* [What is expected] Print the data below exactly, but only the lines from the one containing "# Muzzle, nose and mouth" down to the one containing "(.013, .006, .019), CREAM)", inclusive.

[Rendered images with source text]
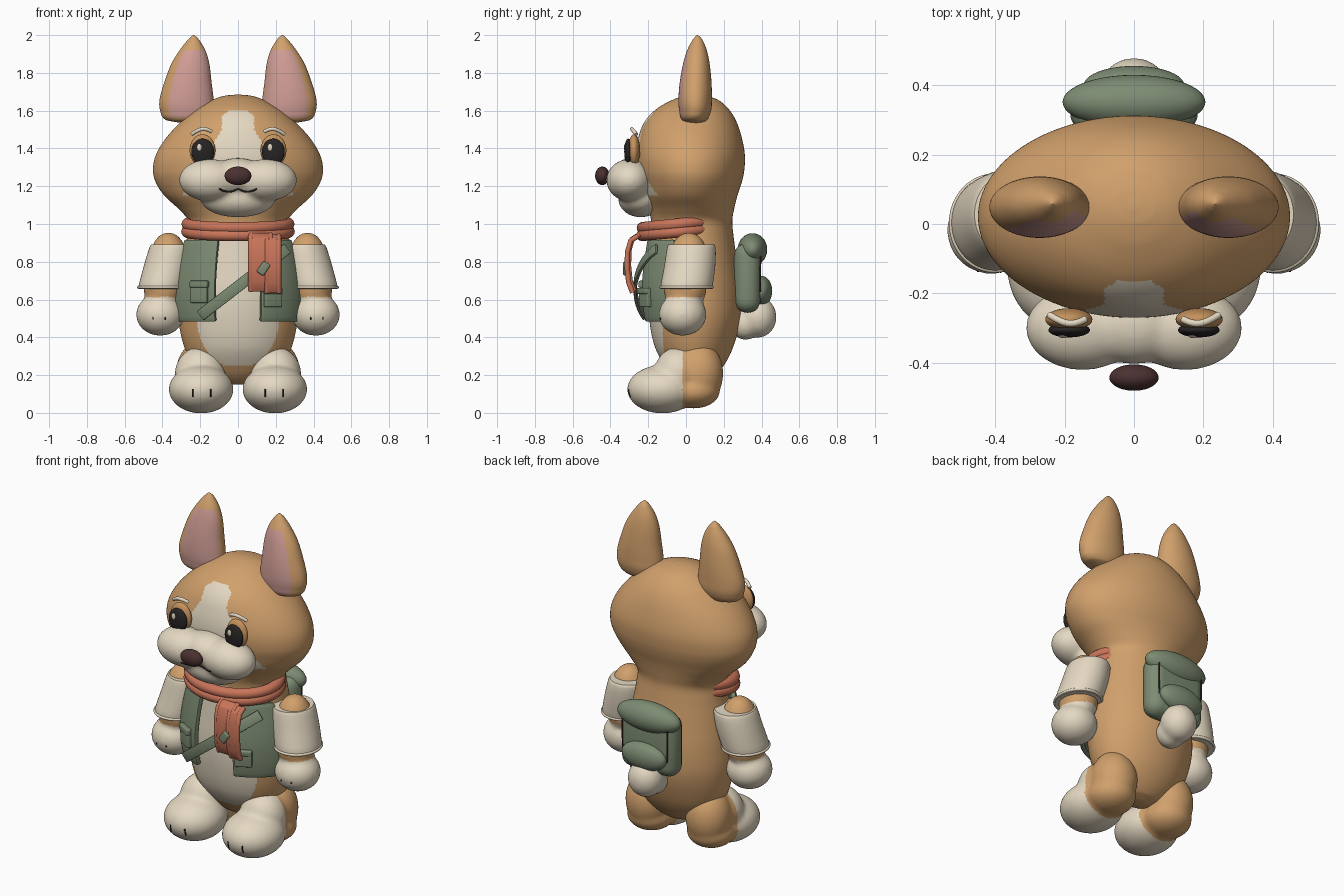
import bpy, bmesh, math
from mathutils import Matrix, Vector

cube = bpy.data.objects.get("Cube")
if cube:
    bpy.data.objects.remove(cube)


def material(name, rgb):
    m = bpy.data.materials.new(name)
    m.use_nodes = True
    m.diffuse_color = (*rgb, 1)
    m.node_tree.nodes["Principled BSDF"].inputs["Base Color"].default_value = (*rgb, 1)
    return m


FUR = material("tan_fur", (.64, .355, .15))
CREAM = material("cream", (.78, .69, .54))
GREEN = material("sage_green", (.205, .26, .17))
RED = material("brick_red", (.58, .175, .10))
PINK = material("ear_pink", (.63, .335, .30))
NOSE = material("nose_brown", (.07, .03, .03))
DARK = material("eye_black", (.02, .017, .017))
AMBER = material("eye_rim_tan", (.56, .29, .11))


def finish(name, mesh, mats, rule=None):
    """Link a mesh, shade it and colour its faces by a rule on the face centre."""
    ob = bpy.data.objects.new(name, mesh)
    bpy.context.collection.objects.link(ob)
    mesh.materials.clear()
    for m in mats:
        mesh.materials.append(m)
    for p in mesh.polygons:
        p.material_index = int(bool(rule and rule(p.center)))
    bpy.ops.object.select_all(action='DESELECT')
    ob.select_set(True)
    bpy.context.view_layer.objects.active = ob
    bpy.ops.object.shade_smooth_by_angle(angle=math.radians(40))
    return ob


def to_mesh(bm, name):
    mesh = bpy.data.meshes.new(name)
    bmesh.ops.recalc_face_normals(bm, faces=bm.faces)
    bm.to_mesh(mesh)
    bm.free()
    return mesh


def baked(data, setup=None):
    """Evaluate a temporary object with its modifiers into a plain mesh."""
    tmp = bpy.data.objects.new("temporary", data)
    bpy.context.collection.objects.link(tmp)
    if setup:
        setup(tmp)
    dg = bpy.context.evaluated_depsgraph_get()
    mesh = bpy.data.meshes.new_from_object(tmp.evaluated_get(dg))
    bpy.data.objects.remove(tmp)
    return mesh


def blob(bm, centre, radii):
    mat = Matrix.Translation(centre) @ Matrix.Diagonal((*radii, 1))
    bmesh.ops.create_uvsphere(bm, u_segments=40, v_segments=24, radius=1, matrix=mat)


def ellipsoid(name, centre, radii, mat):
    bm = bmesh.new()
    blob(bm, centre, radii)
    return finish(name, to_mesh(bm, name), [mat])


def fused(name, blobs, mats, rule=None):
    """Ellipsoids melted into one soft form."""
    bm = bmesh.new()
    for centre, radii in blobs:
        blob(bm, centre, radii)

    def setup(ob):
        r = ob.modifiers.new("melt", 'REMESH')
        r.mode, r.voxel_size = 'VOXEL', .011
        s = ob.modifiers.new("soften", 'SMOOTH')
        s.factor, s.iterations = .5, 16
    return finish(name, baked(to_mesh(bm, name), setup), mats, rule)


def section(rows, z):
    """Smoothly interpolated (centre x, half width, front y, back y) at a height."""
    i = max(k for k in range(len(rows) - 1) if rows[k][0] <= z or k == 0)
    a, b = rows[i], rows[i + 1]
    p, q = rows[max(i - 1, 0)], rows[min(i + 2, len(rows) - 1)]
    h = b[0] - a[0]
    u = min(max((z - a[0]) / h, 0), 1)
    out = []
    for k in range(1, 5):
        ma = (b[k] - p[k]) / (b[0] - p[0]) * h
        mb = (q[k] - a[k]) / (q[0] - a[0]) * h
        out.append((2*u**3 - 3*u*u + 1) * a[k] + (u**3 - 2*u*u + u) * ma
                   + (3*u*u - 2*u**3) * b[k] + (u**3 - u*u) * mb)
    return out


def ring_point(rows, z, ang, off=0):
    cx, w, f, b = section(rows, z)
    return Vector((cx + (w + off) * math.sin(ang),
                   (f + b) / 2 - ((b - f) / 2 + off) * math.cos(ang), z))


def loft(name, rows, n, steps, mats, rule=None):
    zs = [a[0] + (b[0] - a[0]) * k / steps for a, b in zip(rows, rows[1:]) for k in range(steps)]
    bm = bmesh.new()
    rings = [[bm.verts.new(ring_point(rows, z, 2 * math.pi * k / n)) for k in range(n)]
             for z in zs + [rows[-1][0]]]
    for r, t in zip(rings, rings[1:]):
        for k in range(n):
            bm.faces.new((r[k], r[(k + 1) % n], t[(k + 1) % n], t[k]))
    bm.faces.new(rings[0])
    bm.faces.new(rings[-1])
    return finish(name, to_mesh(bm, name), mats, rule)


def sheet(name, grid, thick, mat):
    """A grid of points thickened into cloth."""
    bm = bmesh.new()
    vs = [[bm.verts.new(p) for p in row] for row in grid]
    for r, t in zip(vs, vs[1:]):
        for k in range(len(r) - 1):
            bm.faces.new((r[k], r[k + 1], t[k + 1], t[k]))

    def setup(ob):
        s = ob.modifiers.new("thickness", 'SOLIDIFY')
        s.thickness, s.offset = thick, 0
        b = ob.modifiers.new("soft_edge", 'BEVEL')
        b.width, b.segments = thick * .25, 2
    return finish(name, baked(to_mesh(bm, name), setup), [mat])


def tube(name, pts, r, mat, cyclic=False):
    cu = bpy.data.curves.new(name, 'CURVE')
    cu.dimensions, cu.bevel_depth, cu.bevel_resolution = '3D', r, 5
    cu.use_fill_caps = True
    sp = cu.splines.new('POLY')
    sp.points.add(len(pts) - 1)
    for q, p in zip(sp.points, pts):
        q.co = (*p, 1)
    sp.use_cyclic_u = cyclic
    return finish(name, baked(cu), [mat])


def box(name, centre, size, turn, mat, bevel, axis='Z'):
    bm = bmesh.new()
    bmesh.ops.create_cube(bm, size=1, matrix=Matrix.Translation(centre)
                          @ Matrix.Rotation(turn, 4, axis) @ Matrix.Diagonal((*size, 1)))
    bmesh.ops.bevel(bm, geom=bm.edges[:], offset=bevel, segments=5, profile=.5, affect='EDGES')
    return finish(name, to_mesh(bm, name), [mat])


def front_of(ob, x, z):
    bpy.context.view_layer.update()
    hit, p, _, _ = ob.ray_cast((x, -2, z), (0, 1, 0))
    return p if hit else Vector((x, -.3, z))


# Body and head in one lofted skin
body = [(z, 0, w, f, b) for z, w, f, b in (
    (.15, .03, .02, .08), (.17, .12, -.04, .13), (.25, .23, -.11, .2), (.35, .285, -.165, .25),
    (.5, .315, -.195, .29), (.65, .31, -.2, .29), (.8, .29, -.19, .27), (.95, .265, -.18, .25),
    (1.02, .265, -.185, .245), (1.08, .315, -.2, .255), (1.15, .39, -.23, .272),
    (1.22, .435, -.25, .295), (1.28, .45, -.265, .308), (1.36, .437, -.27, .312),
    (1.45, .385, -.255, .297), (1.54, .303, -.22, .268), (1.61, .22, -.155, .225),
    (1.66, .13, -.065, .165), (1.68, .065, .0, .1), (1.685, .01, .04, .06))]


def pale(c):
    belly = abs(c.x / .225) ** 2.5 + abs((c.z - .62) / .375) ** 2.5 < 1
    half = .085 + max(0, 1.5 - c.z) * .6 - max(0, c.z - 1.57) * 1.2
    return c.y < 0 and (belly or (1.15 < c.z < 1.6 and abs(c.x) < half))


loft("body_and_head", body, 256, 8, [FUR, CREAM], pale)

# Muzzle, nose and mouth
muzzle = fused("muzzle", [((s * .148, -.3, 1.232), (.165, .122, .112)) for s in (1, -1)]
               + [((0, -.285, 1.25), (.15, .12, .1)), ((0, -.24, 1.135), (.2, .12, .1))], [CREAM])
ellipsoid("nose", (0, -.443, 1.255), (.071, .038, .049), NOSE)
mouth = [front_of(muzzle, k / 120, 1.186 - .015 * math.sin(abs(k) / 12 * math.pi)) for k in range(-12, 13)]
tube("mouth", mouth, .005, DARK)

# Ears
ear = [(1.535, .27, .03, .02, .08), (1.55, .27, .11, -.02, .11), (1.6, .27, .142, -.036, .133),
       (1.66, .272, .143, -.04, .137), (1.75, .265, .125, -.033, .135), (1.85, .252, .1, -.015, .125),
       (1.92, .241, .068, .006, .11), (1.97, .236, .034, .032, .09), (1.99, .235, .016, .047, .075),
       (2, .235, .003, .057, .063)]


def inner_ear(c):
    cx, w, f, b = section(ear, c.z)
    return c.y < (f + b) / 2 - .02 and 1.565 < c.z < 1.92 and -.95 < (abs(c.x) - cx) / w < .68


for s, side in ((1, "left"), (-1, "right")):
    loft(side + "_ear", [(z, s * cx, w, f, b) for z, cx, w, f, b in ear], 96, 7, [FUR, PINK], inner_ear)

    # Eyes and brows
    ellipsoid(side + "_eye_rim", (s * .188, -.275, 1.39), (.068, .032, .085), AMBER)
    ellipsoid(side + "_eye", (s * .187, -.306, 1.382), (.06, .021, .07), DARK)
    ellipsoid(side + "_eye_glint", (s * .187 - .017, -.323, 1.405), (.013, .006, .019), CREAM)
    rise = [math.sin(math.pi * (t + 2) / 12) for t in range(11)]
    tube(side + "_brow", [(s * (.14 + .0105 * t), -.262 - .025 * h, 1.475 + .028 * h)
                          for t, h in enumerate(rise)], .01, CREAM)

    # Arms with pale hands and short sleeves
    arm = fused(side + "_arm", [((s * .368, .015, .81), (.1, .105, .147)), ((s * .395, -.005, .66), (.105, .115, .12)),
                                ((s * .412, -.018, .52), (.128, .127, .112))],
                [FUR, CREAM], lambda c: c.z < .615)
    loft(side + "_sleeve", [(.655, s * .402, .122, -.13, .135), (.665, s * .402, .126, -.135, .14),
                            (.78, s * .372, .126, -.115, .155), (.875, s * .352, .117, -.1, .157),
                            (.892, s * .35, .11, -.094, .15)], 64, 3, [CREAM])
    hem = [(.4, s * .402, .124, -.133, .138), (.9, s * .402, .124, -.133, .138)]
    tube(side + "_sleeve_hem", [ring_point(hem, .665, math.pi * k / 24) for k in range(48)], .008, CREAM, True)

    # Legs with pale feet
    foot = fused(side + "_leg", [((s * .195, -.125, .125), (.172, .187, .128)), ((s * .2, -.04, .205), (.135, .13, .145)),
                                 ((s * .2, .066, .21), (.13, .132, .17)), ((s * .2, .04, .115), (.137, .14, .092))],
                 [FUR, CREAM], lambda c: c.y < -.02)
    for dx in (.145, .24):
        tube(side + "_toe_line", [front_of(foot, s * dx, .085 + .014 * k) for k in range(4)], .004, DARK)
    for dx in (.385, .45):
        ellipsoid(side + "_finger_mark", front_of(arm, s * dx, .5), (.004, .004, .007), DARK)

    # Vest panels, fullest at mid height
    panel = []
    for j in range(17):
        full = math.sin(math.pi * j / 16)
        panel.append([ring_point(body, .485 + .43 * j / 16, s * math.radians(20 + (47 + 8 * full) * k / 18),
                                 .026 + .014 * full) for k in range(19)])
    sheet(side + "_vest_panel", panel, .028, GREEN)


def on_body(x, z, off):
    w = section(body, z)[1]
    return ring_point(body, z, math.asin(max(-1, min(1, x / (w + off)))), off)


# Vest pockets with flaps
for x, z, h in ((-.205, .64, .115), (.185, .61, .1)):
    turn = math.asin(x / .32) * .8
    box("vest_pocket", on_body(x, z, .055), (.1, .03, h), turn, GREEN, .008)
    box("vest_pocket_flap", on_body(x, z + h * .36, .065), (.108, .03, h * .32), turn, GREEN, .008)

# Diagonal chest strap
across = Vector((-.62, 0, .78)) * .03
line = [on_body(-.2 + .46 * k / 20, .515 + .355 * k / 20, .07) for k in range(21)]
sheet("chest_strap", [[p - across, p + across] for p in line], .016, GREEN)
box("strap_slider", (.135, -.318, .765), (.045, .03, .07), .6, GREEN, .01, 'Y')

# Scarf wraps, lower at the front, and hanging ends
for z, grow in ((.96, .002), (1.0, 0)):
    tube("scarf_wrap", [((.268 + grow) * math.sin(a), -.03 - (.2 + grow) * math.cos(a), z - .02 * math.cos(a))
                        for a in (2 * math.pi * k / 72 for k in range(72))], .031, RED, True)
drop = ((-.245, .945), (-.285, .92), (-.302, .86), (-.304, .78), (-.296, .7), (-.275, .645))
for x, half, shift in ((.12, .052, 0), (.185, .03, -.008)):
    sheet("scarf_end", [[(x + half * t, y + shift, z + shift) for t in (-1, -.33, .33, 1)]
                        for y, z in drop], .024, RED)
    for t in (-1, 1):
        tube("scarf_end_edge", [(x + half * t, y + shift, z + shift) for y, z in drop], .014, RED)

# Backpack
box("backpack_body", (0, .325, .715), (.37, .14, .37), 0, GREEN, .069)
ellipsoid("backpack_lid", (0, .352, .865), (.206, .078, .086), GREEN)
ellipsoid("backpack_pocket", (0, .4, .645), (.145, .056, .08), GREEN)
for s in (1, -1):
    tube("backpack_seam", [(s * .15, y, z) for y, z in ((.395, .83), (.394, .75), (.392, .64))], .004, NOSE)

# Tail
fused("tail", [((0, .38, .507), (.103, .1, .11)), ((0, .315, .47), (.085, .08, .085))], [CREAM])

* [Output below]
# Muzzle, nose and mouth
muzzle = fused("muzzle", [((s * .148, -.3, 1.232), (.165, .122, .112)) for s in (1, -1)]
               + [((0, -.285, 1.25), (.15, .12, .1)), ((0, -.24, 1.135), (.2, .12, .1))], [CREAM])
ellipsoid("nose", (0, -.443, 1.255), (.071, .038, .049), NOSE)
mouth = [front_of(muzzle, k / 120, 1.186 - .015 * math.sin(abs(k) / 12 * math.pi)) for k in range(-12, 13)]
tube("mouth", mouth, .005, DARK)

# Ears
ear = [(1.535, .27, .03, .02, .08), (1.55, .27, .11, -.02, .11), (1.6, .27, .142, -.036, .133),
       (1.66, .272, .143, -.04, .137), (1.75, .265, .125, -.033, .135), (1.85, .252, .1, -.015, .125),
       (1.92, .241, .068, .006, .11), (1.97, .236, .034, .032, .09), (1.99, .235, .016, .047, .075),
       (2, .235, .003, .057, .063)]


def inner_ear(c):
    cx, w, f, b = section(ear, c.z)
    return c.y < (f + b) / 2 - .02 and 1.565 < c.z < 1.92 and -.95 < (abs(c.x) - cx) / w < .68


for s, side in ((1, "left"), (-1, "right")):
    loft(side + "_ear", [(z, s * cx, w, f, b) for z, cx, w, f, b in ear], 96, 7, [FUR, PINK], inner_ear)

    # Eyes and brows
    ellipsoid(side + "_eye_rim", (s * .188, -.275, 1.39), (.068, .032, .085), AMBER)
    ellipsoid(side + "_eye", (s * .187, -.306, 1.382), (.06, .021, .07), DARK)
    ellipsoid(side + "_eye_glint", (s * .187 - .017, -.323, 1.405), (.013, .006, .019), CREAM)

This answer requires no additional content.